‘Summer 82: When Zappa came to Sicily’ is a moving documentary by Salvo Cuccia that intertwines Frank Zappa’s Sicilian concert with the director’s personal and spiritual journey.
In this Exclusive Interview Salvo Cuccia tells us how the documentary came to life:
Tell me about your passion for Frank Zappa…
It begun in the 70s, when I used to play. As a matter of fact, I bought a guitar in New York and I had to wait for three months to get that Gibson SG that he used to play. This musical discovery has been crucial for me, because it taught me so many things I ignored at the time and that eventually helped me become the film-maker I am today. I’ve worked with music a lot, and Frank Zapppa’s lesson is essential to listen to all music genres.
What is the trait you like most of his music?
The irony of his lyrics that work as counterpoint to more serious compositions. The way he managed to fit in desecrating lyrics, that were extremely amusing and that he used to mock the American media, to fight is civil battle against censorship.
How did ‘Summer 82: When Zappa came to Sicily’ come to life?
It was a very particular moment of my life, my father suddenly became ill and this determined a transition in my life, since he died soon after our trip. During his sickness Zappa was on tour in Italy and I was on military service in Pordenone, but I decided I wanted to attend the concert in my city, on the day of my birthday. Unfortunately I didn’t make it in time, but I took this long road trip with my dad, that turned out to be a very spiritual journey for us, since we recuperated our father and son relationship.
In the documentary, your personal story runs in parallel to Frank’s concert in Sicily…
That was a sort of counterpoint too, with some melodramatic flair, but Zappa lightens up the heart-rending journey I had with my father.
In the making of the movie how was it to spend time with the “Zappas?”
Fantastic! His children are wonderful. I met his son Dweezil for the first time in Naples, he had a concert ‘Zappa plays Zappa’ and then he started to play, his face changed into something heavenly, as he played his father’s music. After that I also got to meet Frank’s daughters Diva and Moon Unit and his wife Gail. While shooting the documentary I took Dweezil in a recording studio and I gave him a fender and we jammed a little. He vents his emotion through music.
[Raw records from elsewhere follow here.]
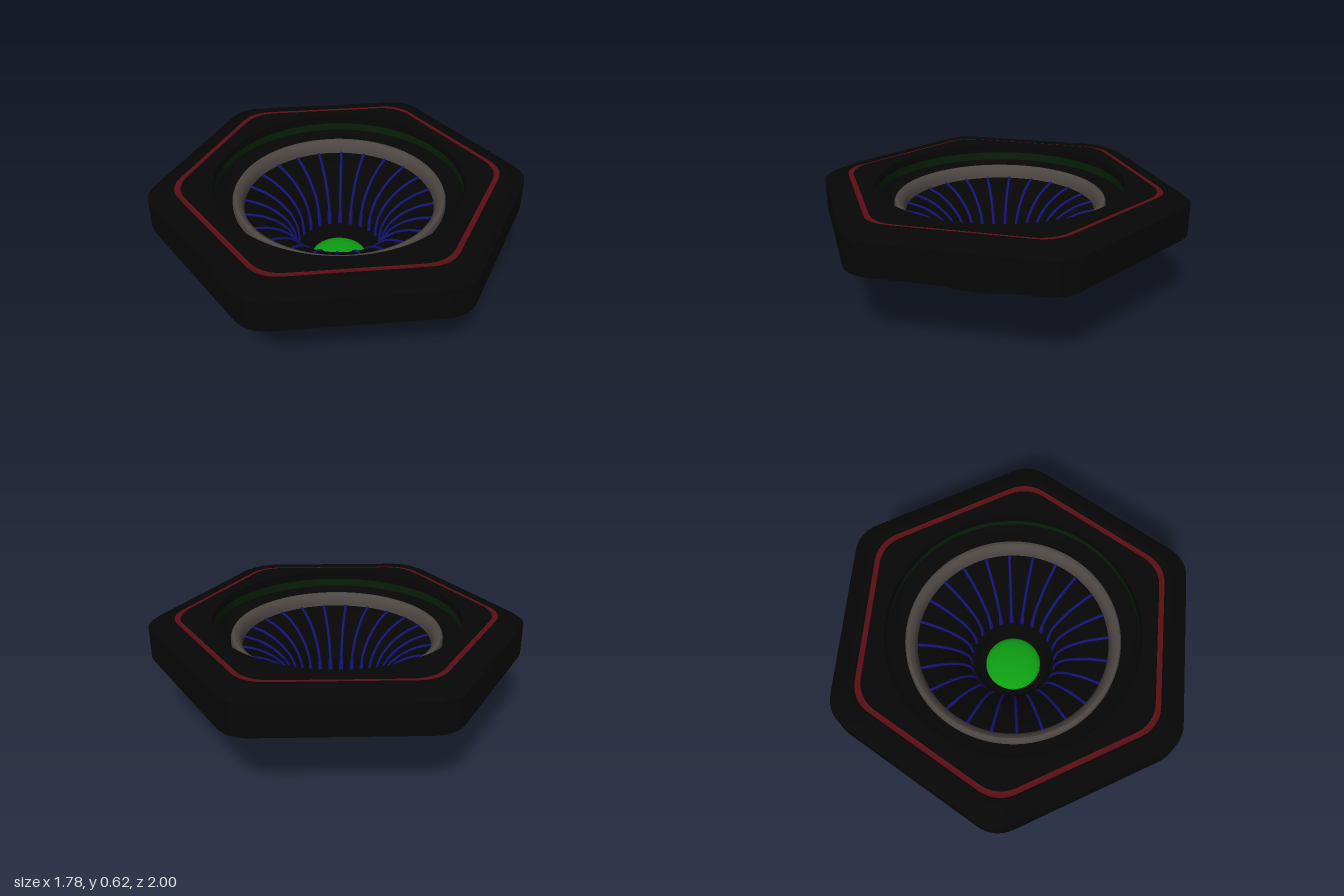
import * as THREE from 'three';
import { toCreasedNormals } from 'three/addons/utils/BufferGeometryUtils.js';

const paint = (color) => new THREE.MeshStandardMaterial({ color, side: THREE.DoubleSide });
const black = paint(0x060606);
const darkGreen = paint(0x072008);
const brightGreen = paint(0x0ea014);
const red = paint(0x5a0e14);
const steel = paint(0x4c4642);
const blue = paint(0x15137a);
const violet = paint(0x77729c);

// Radius of a rounded hexagon with corners on the z axis
function hexRadius(apothem, angle) {
  const corner = 0.18;
  const sector = Math.PI / 3;
  const u = Math.abs(angle - Math.round(angle / sector) * sector); // angle from nearest corner
  const t = Math.PI / 6 - u;
  if (Math.tan(t) * apothem <= (apothem - corner) * Math.tan(Math.PI / 6)) return apothem / Math.cos(t);
  const d = (apothem - corner) / Math.cos(Math.PI / 6);
  return d * Math.cos(u) + Math.sqrt(corner * corner - (d * Math.sin(u)) ** 2);
}

function named(name, geometry, material) {
  const mesh = new THREE.Mesh(geometry, material);
  mesh.name = name;
  return mesh;
}

const vectors = (profile) => profile.map(([r, y]) => new THREE.Vector2(r, y));

function lathe(name, profile, material, start = 0, length = Math.PI * 2) {
  const segments = Math.max(6, Math.round(96 * length / (Math.PI * 2)));
  const geometry = new THREE.LatheGeometry(vectors(profile), segments, start, length);
  return named(name, toCreasedNormals(geometry, 0.6), material);
}

// Lathe whose profile entries [size, y, true] follow the hexagon instead of a circle
function hexLathe(name, profile, material) {
  const segments = 180;
  const geometry = new THREE.LatheGeometry(vectors(profile), segments);
  const position = geometry.attributes.position;
  for (let i = 0; i <= segments; i++) {
    const angle = i / segments * Math.PI * 2;
    profile.forEach(([size, y, hex], j) => {
      const r = hex ? hexRadius(size, angle) : size;
      position.setXYZ(i * profile.length + j, r * Math.sin(angle), y, r * Math.cos(angle));
    });
  }
  return named(name, toCreasedNormals(geometry, 0.4), material);
}

function strand(name, points, radius, material) {
  const curve = new THREE.CatmullRomCurve3(points.map(([r, y]) => new THREE.Vector3(r, y, 0)));
  return named(name, new THREE.TubeGeometry(curve, 16, radius, 6), material);
}

export function createModel() {
  const model = new THREE.Group();
  model.name = 'hexagonalLamp';

  // Hexagonal cover, hollow below, with a bevelled top edge, a groove and a round hole
  model.add(hexLathe('hexCover', [
    [0.66, 0.575], [0.8, 0.575, true], [0.87, 0.55, true], [0.875, 0.4, true],
    [0.89, 0.4, true], [0.89, 0.57, true], [0.87, 0.585, true],
    [0.8, 0.62, true], [0.775, 0.62, true], [0.765, 0.606, true], [0.745, 0.606, true],
    [0.735, 0.62, true], [0.66, 0.62], [0.66, 0.575],
  ], black));

  // Red inlay in the groove, and a matching line inside the cover
  model.add(hexLathe('topInlay', [
    [0.773, 0.613, true], [0.765, 0.61, true], [0.745, 0.61, true], [0.737, 0.613, true],
  ], red));
  model.add(hexLathe('bottomInlay', [
    [0.74, 0.58, true], [0.745, 0.572, true], [0.765, 0.572, true], [0.77, 0.58, true],
  ], red));

  // Green bowl rising into the cover, with a dark opening below
  const shoulder = [[0.695, 0.302], [0.718, 0.315], [0.73, 0.345], [0.738, 0.41]];
  model.add(lathe('bowl', [
    [0.465, 0.2], [0.53, 0.2], [0.57, 0.225], [0.6, 0.255], [0.645, 0.285], ...shoulder,
    [0.735, 0.48], [0.715, 0.54], [0.68, 0.575],
  ], darkGreen));
  model.add(lathe('bowlOpening', [[0.51, 0.46], [0.5, 0.36], [0.475, 0.23], [0.465, 0.2]], black));
  model.add(lathe('innerWall', [[0.662, 0.58], [0.665, 0.52]], darkGreen));
  model.add(lathe('innerLedge', [[0.665, 0.53], [0.64, 0.51], [0.6, 0.5], [0.51, 0.475]], black));

  // Red lights around the shoulder
  for (let i = 0; i < 6; i++) {
    model.add(lathe('shoulderLight', shoulder.map(([r, y]) => [r + 0.003, y]), red,
      Math.PI / 6 + i * Math.PI / 3 - 0.095, 0.19));
  }

  // Steel ring around the funnel mouth, sloping down to the ribs
  model.add(lathe('steelRing', [
    [0.567, 0.485], [0.567, 0.515], [0.56, 0.527], [0.545, 0.53], [0.53, 0.522],
    [0.517, 0.505], [0.51, 0.485], [0.507, 0.46],
  ], steel));

  // Bell-shaped funnel
  const bell = [[0.235, 0.13], [0.238, 0.2], [0.25, 0.26], [0.285, 0.33], [0.35, 0.395], [0.43, 0.44], [0.51, 0.463]];
  model.add(lathe('funnel', bell, black));

  // Ribs: thin inside the funnel, broad at the neck, with a strand fanning out below
  for (let i = 0; i < 24; i++) {
    const rib = new THREE.Group();
    rib.name = 'rib';
    rib.add(strand('innerRib', bell, 0.008, blue));
    rib.add(strand('neckRib', [[0.243, 0.13], [0.246, 0.2], [0.265, 0.25], [0.308, 0.31], [0.375, 0.365]], 0.016, blue));
    rib.add(strand('lowerRib',
      [[0.258, 0.215], [0.29, 0.255], [0.36, 0.285], [0.43, 0.305], [0.49, 0.35]], 0.01, violet));
    rib.rotation.y = (i + 0.5) / 24 * Math.PI * 2;
    model.add(rib);
  }

  // Hub: sloping dark flange over a steel underside, then the lower collar
  model.add(lathe('hubFlange', [
    [0.305, 0.115], [0.298, 0.128], [0.255, 0.148], [0.22, 0.15], [0.19, 0.1], [0.1, 0.09],
  ], black));
  model.add(lathe('hubUnderside', [[0.2, 0.085], [0.25, 0.088], [0.29, 0.098], [0.303, 0.107], [0.305, 0.115]], steel));
  const collar = named('hubCollar', new THREE.TorusGeometry(0.24, 0.013, 14, 96), steel);
  collar.rotation.x = Math.PI / 2;
  collar.position.y = 0.073;
  model.add(collar);
  model.add(lathe('hubBase', [[0.1, 0.065], [0.235, 0.062], [0.235, 0.09]], black));

  // Glowing lens in the hub
  const lens = named('lens', new THREE.SphereGeometry(0.16, 48, 24), brightGreen);
  lens.scale.y = 0.4;
  lens.position.y = 0.064;
  model.add(lens);
  const topLens = named('topLens', new THREE.SphereGeometry(0.155, 48, 16, 0, Math.PI * 2, 0, Math.PI / 2), brightGreen);
  topLens.scale.y = 0.25;
  topLens.position.y = 0.095;
  model.add(topLens);

  return model;
}
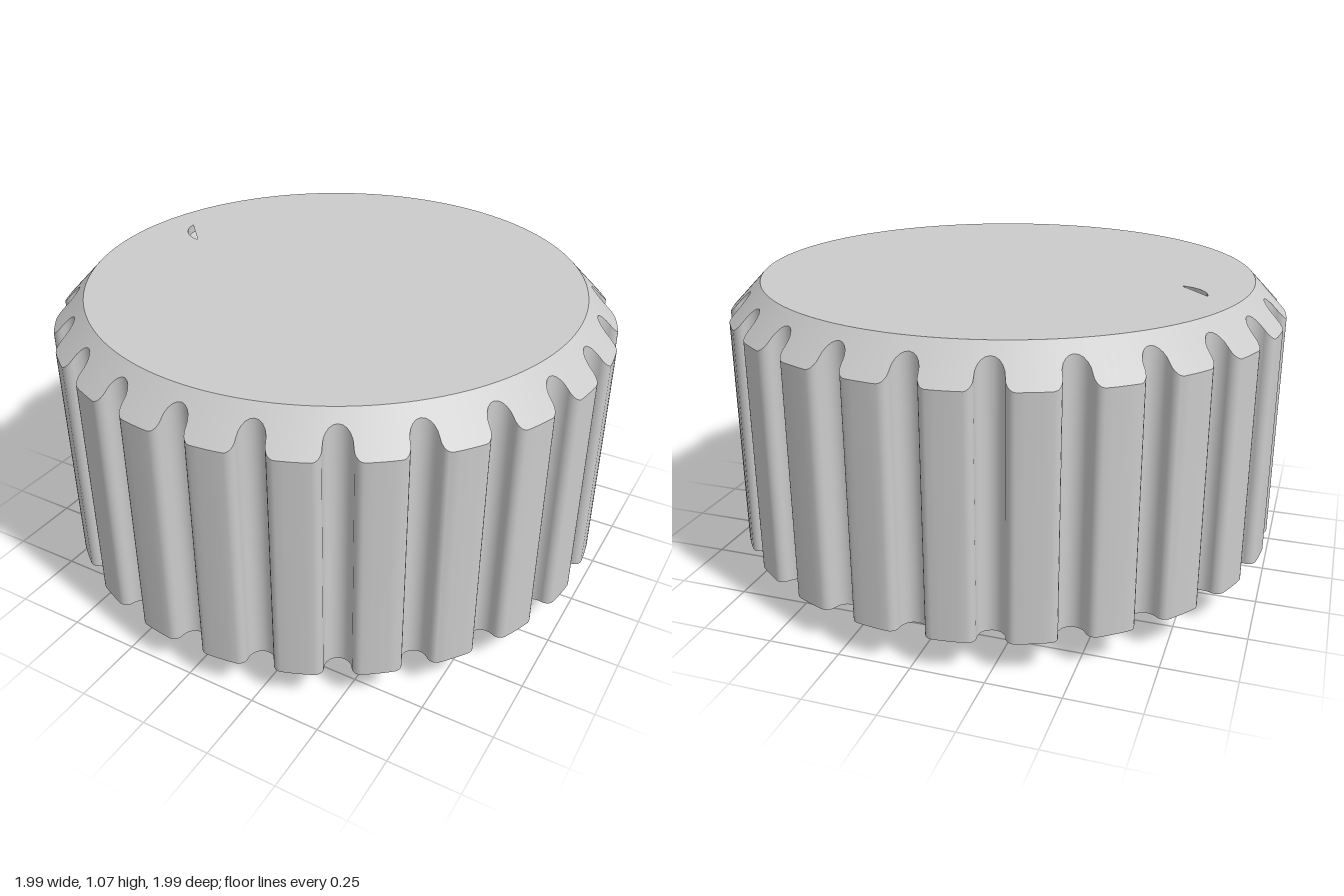
import * as THREE from 'three';
import { toCreasedNormals } from 'three/addons/utils/BufferGeometryUtils.js';

const GROOVES = 24, BASE = 0.12, SHOULDER = 0.945, TOP = 1.065, TOP_R = 0.885;
const BORE_R = 0.38, BORE_TOP = 0.8, FLAT_X = -0.16;
const DIMPLE = { x: -0.63, z: -0.17, r: 0.12 };

const material = new THREE.MeshStandardMaterial({ color: 0xcccccc });

function part(name, geometry) {
  const mesh = new THREE.Mesh(toCreasedNormals(geometry, 0.6), material);
  mesh.name = name;
  return mesh;
}

// Closed wall through stacked rings of [x, y, z] points
function loft(rings) {
  const n = rings[0].length, index = [];
  for (let k = 0; k < rings.length - 1; k++) {
    for (let i = 0; i < n; i++) {
      const j = (i + 1) % n, a = k * n + i, b = k * n + j;
      index.push(a, b, b + n, a, b + n, a + n);
    }
  }
  const g = new THREE.BufferGeometry();
  g.setAttribute('position', new THREE.Float32BufferAttribute(rings.flat(2), 3));
  g.setIndex(index);
  return g;
}

const ring = (pts, y) => pts.map(p => [p.x, y, -p.y]);

function cap(outline, y, up, hole) {
  const shape = new THREE.Shape(outline);
  if (hole) shape.holes.push(hole);
  return new THREE.ShapeGeometry(shape, 24).rotateX(up ? -Math.PI / 2 : Math.PI / 2).translate(0, y, 0);
}

const circleHole = (x, y, r) => new THREE.Path(
  new THREE.Path().absarc(x, y, r, 0, Math.PI * 2, true).getPoints(48).slice(0, -1));

// Grip outline: round-bottomed grooves with rounded lips between plain teeth
function gripOutline() {
  const local = [];
  const arc = (cx, cy, r, from, to, steps) => {
    for (let i = 0; i <= steps; i++) {
      const a = THREE.MathUtils.degToRad(from + (to - from) * i / steps);
      local.push([cx + r * Math.cos(a), cy + r * Math.sin(a)]);
    }
  };
  arc(-0.075, 0.967, 0.03, 90, 0, 5);
  arc(0, 0.965, 0.045, 180, 360, 10);
  arc(0.075, 0.967, 0.03, 180, 90, 5);
  const pitch = Math.PI * 2 / GROOVES, lip = Math.atan2(0.075, 0.997);
  for (let i = 1; i < 4; i++) {
    const a = lip + (pitch - 2 * lip) * i / 4;
    local.push([Math.sin(a), Math.cos(a)]);
  }
  const pts = [];
  for (let g = 0; g < GROOVES; g++) {
    for (const [t, r] of local) {
      const a = g * pitch + Math.atan2(t, r), d = Math.hypot(t, r);
      pts.push(new THREE.Vector2(d * Math.cos(a), d * Math.sin(a)));
    }
  }
  return pts;
}

export function createModel() {
  const knob = new THREE.Group();
  knob.name = 'knob';

  // Grooved wall and conical chamfer, meeting where the cone crosses the outline
  const outline = gripOutline();
  const coneY = r => SHOULDER + (TOP - SHOULDER) * (1 - r) / (1 - TOP_R);
  const rim = outline.map(p => [p.x, coneY(p.length()), -p.y]);
  const topCircle = outline.map(p => p.clone().setLength(TOP_R));
  knob.add(part('gripWall', loft([ring(outline, BASE), rim])));
  knob.add(part('chamfer', loft([rim, ring(topCircle, TOP)])));

  // Flat faces
  knob.add(part('topFace', cap(topCircle, TOP, true, circleHole(DIMPLE.x, -DIMPLE.z, DIMPLE.r))));
  knob.add(part('underside', cap(outline, BASE, false, circleHole(0, 0, 0.495))));

  // Pointer dimple: short wall, cone and small floor
  const dimple = part('pointerDimple', new THREE.LatheGeometry([
    [0, -0.1], [0.06, -0.1], [DIMPLE.r, -0.03], [DIMPLE.r, 0],
  ].reverse().map(p => new THREE.Vector2(...p)), 48));
  dimple.position.set(DIMPLE.x, TOP, DIMPLE.z);
  knob.add(dimple);

  // Raised collar round the bore
  knob.add(part('collar', new THREE.LatheGeometry([
    [BORE_R, BASE], [BORE_R, 0], [0.495, 0], [0.495, BASE],
  ].map(p => new THREE.Vector2(...p)), 72)));

  // D-shaped shaft bore with a ledge where its flat begins
  const a = Math.acos(FLAT_X / BORE_R);
  const arcPoints = (from, to, n) => Array.from({ length: n + 1 }, (_, i) => {
    const t = from + (to - from) * i / n;
    return new THREE.Vector2(BORE_R * Math.cos(t), BORE_R * Math.sin(t));
  });
  const bore = arcPoints(-a, a, 48);
  const inward = [...bore].reverse();
  knob.add(part('boreWall', loft([ring(inward, BASE), ring(inward, BORE_TOP)])));
  knob.add(part('boreCeiling', cap(bore, BORE_TOP, false)));
  knob.add(part('boreLedge', cap(arcPoints(a, Math.PI * 2 - a, 28), BASE, false)));

  return knob;
}
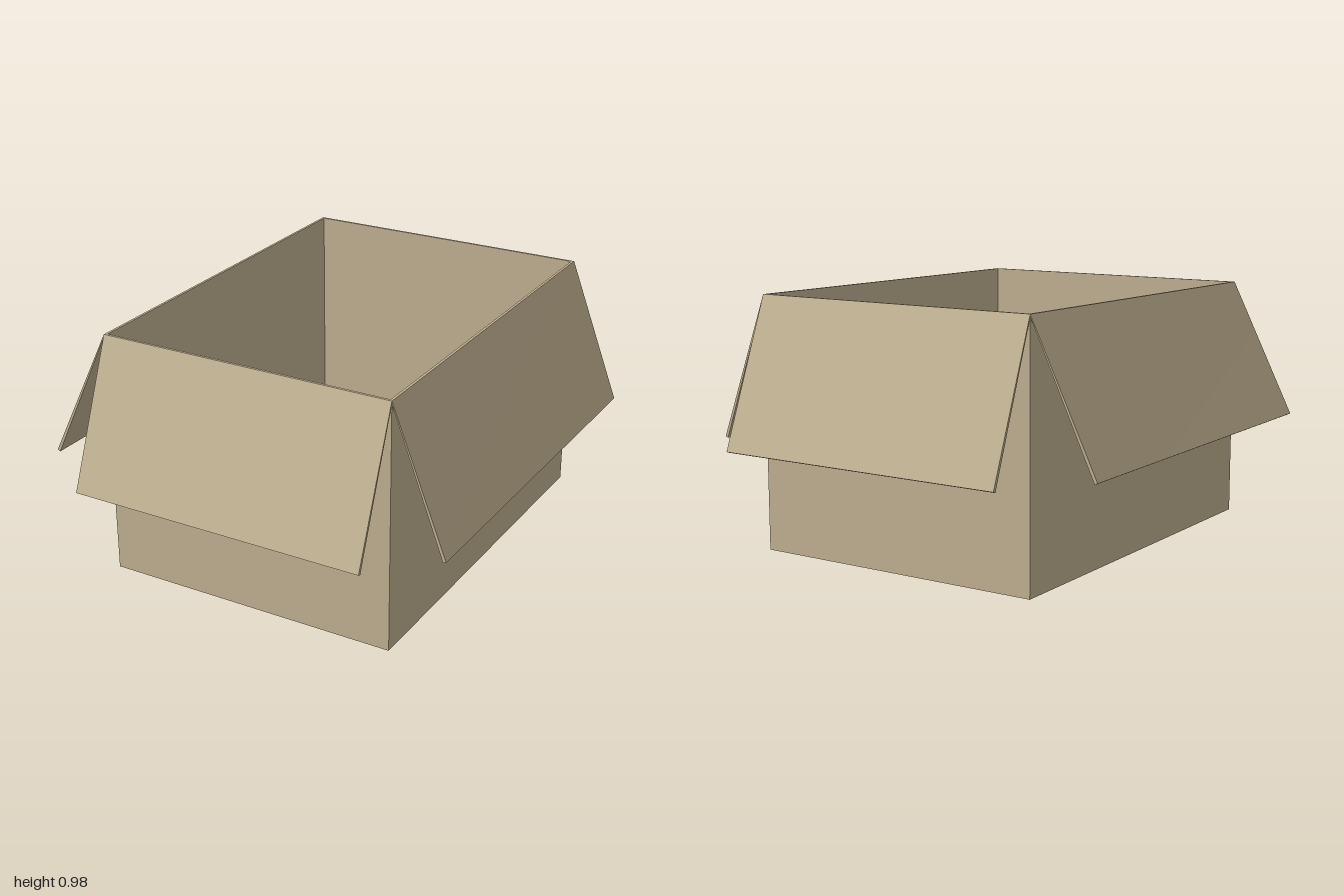
import * as THREE from 'three';

const X0 = -0.57, X1 = 0.615, Z = 0.78; // box footprint
const FRONT_Y = 0.968, BACK_Y = 0.983;  // rim rises slightly to the back
const T = 0.01;                         // card thickness

export function createModel() {
  const model = new THREE.Group();
  model.name = 'openCardboardBox';
  const cardboard = new THREE.MeshStandardMaterial({ color: 0xc4b494 });
  cardboard.name = 'cardboard';

  // A sheet of card: outer corners run bottom left, bottom right, top right,
  // top left as seen from outside; thickness goes inwards and may taper.
  function panel(name, corners, bottomT = T, topT = T) {
    const [a, b, c, d] = corners.map((p) => new THREE.Vector3(...p));
    const normal = b.clone().sub(a).cross(d.clone().sub(a)).normalize();
    const geometry = new THREE.BoxGeometry(1, 1, 1);
    const pos = geometry.attributes.position;
    for (let i = 0; i < pos.count; i++) {
      const u = pos.getX(i) + 0.5, v = pos.getY(i) + 0.5, w = 0.5 - pos.getZ(i);
      const low = a.clone().lerp(b, u), high = d.clone().lerp(c, u);
      const p = low.lerp(high, v);
      p.addScaledVector(normal, -w * THREE.MathUtils.lerp(bottomT, topT, v));
      pos.setXYZ(i, p.x, p.y, p.z);
    }
    geometry.computeVertexNormals();
    const mesh = new THREE.Mesh(geometry, cardboard);
    mesh.name = name;
    model.add(mesh);
  }

  // Floor
  panel('floor', [[X0 + T, 0, -Z + T], [X1 - T, 0, -Z + T], [X1 - T, 0, Z - T], [X0 + T, 0, Z - T]]);

  // Walls: the front and back sit between the two sides
  const l = X1 - T, r = X0 + T;
  panel('frontWall', [[r, 0, Z], [l, 0, Z], [l, FRONT_Y, Z], [r, FRONT_Y, Z]]);
  panel('backWall', [[l, 0, -Z], [r, 0, -Z], [r, BACK_Y, -Z], [l, BACK_Y, -Z]]);
  panel('leftWall', [[X1, 0, Z], [X1, 0, -Z], [X1, BACK_Y, -Z], [X1, FRONT_Y, Z]]);
  panel('rightWall', [[X0, 0, -Z], [X0, 0, Z], [X0, FRONT_Y, Z], [X0, BACK_Y, -Z]]);

  // Flaps hang outwards from the rim, thinning towards the fold
  const flap = (name, corners) => panel(name, corners, 0.013, 0.004);
  flap('frontFlap', [[X0, 0.42, 1], [X1, 0.42, 1], [X1, FRONT_Y, Z], [X0, FRONT_Y, Z]]);
  flap('backFlap', [[X1, 0.42, -1], [X0, 0.42, -1], [X0, BACK_Y, -Z], [X1, BACK_Y, -Z]]);
  flap('leftFlap', [[0.83, 0.42, Z], [0.83, 0.42, -Z], [X1, BACK_Y, -Z], [X1, FRONT_Y, Z]]);
  flap('rightFlap', [[-0.835, 0.44, -Z], [-0.835, 0.44, Z], [X0, FRONT_Y, Z], [X0, BACK_Y, -Z]]);

  return model;
}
I used some of the pieces we recorded in Partinico for the documentary’s soundtrack.
What was Frank’s perception of Italy as opposed to the one of his family?
Frank describes his impressions of Partinico in the documentary, he registered reality in a very truthful manner, with its pros and cons. He had the ability of giving a very sensitive and deep response of what he saw. As for his family, his children in particular have been very affected by this experience. Some episodes in Italy, have made them discover their origins and will mark them forever.
Frank Zappa’s Man from Utopia came from Italy…
This is key to Frank Zappa’s beliefs. His father had bequeathed him the idea that everything started from Sicily, culture, art. And Frank he always carried this thought with him.
Is it easier to see the beauties of Italy from afar?
This occurs to me when I’m invited to American universities: I fall in love once again with my home country. But it’s always important to have a strong sense of reality, as Gail said in the documentary: to put together contrasting materials. That’s what life is about.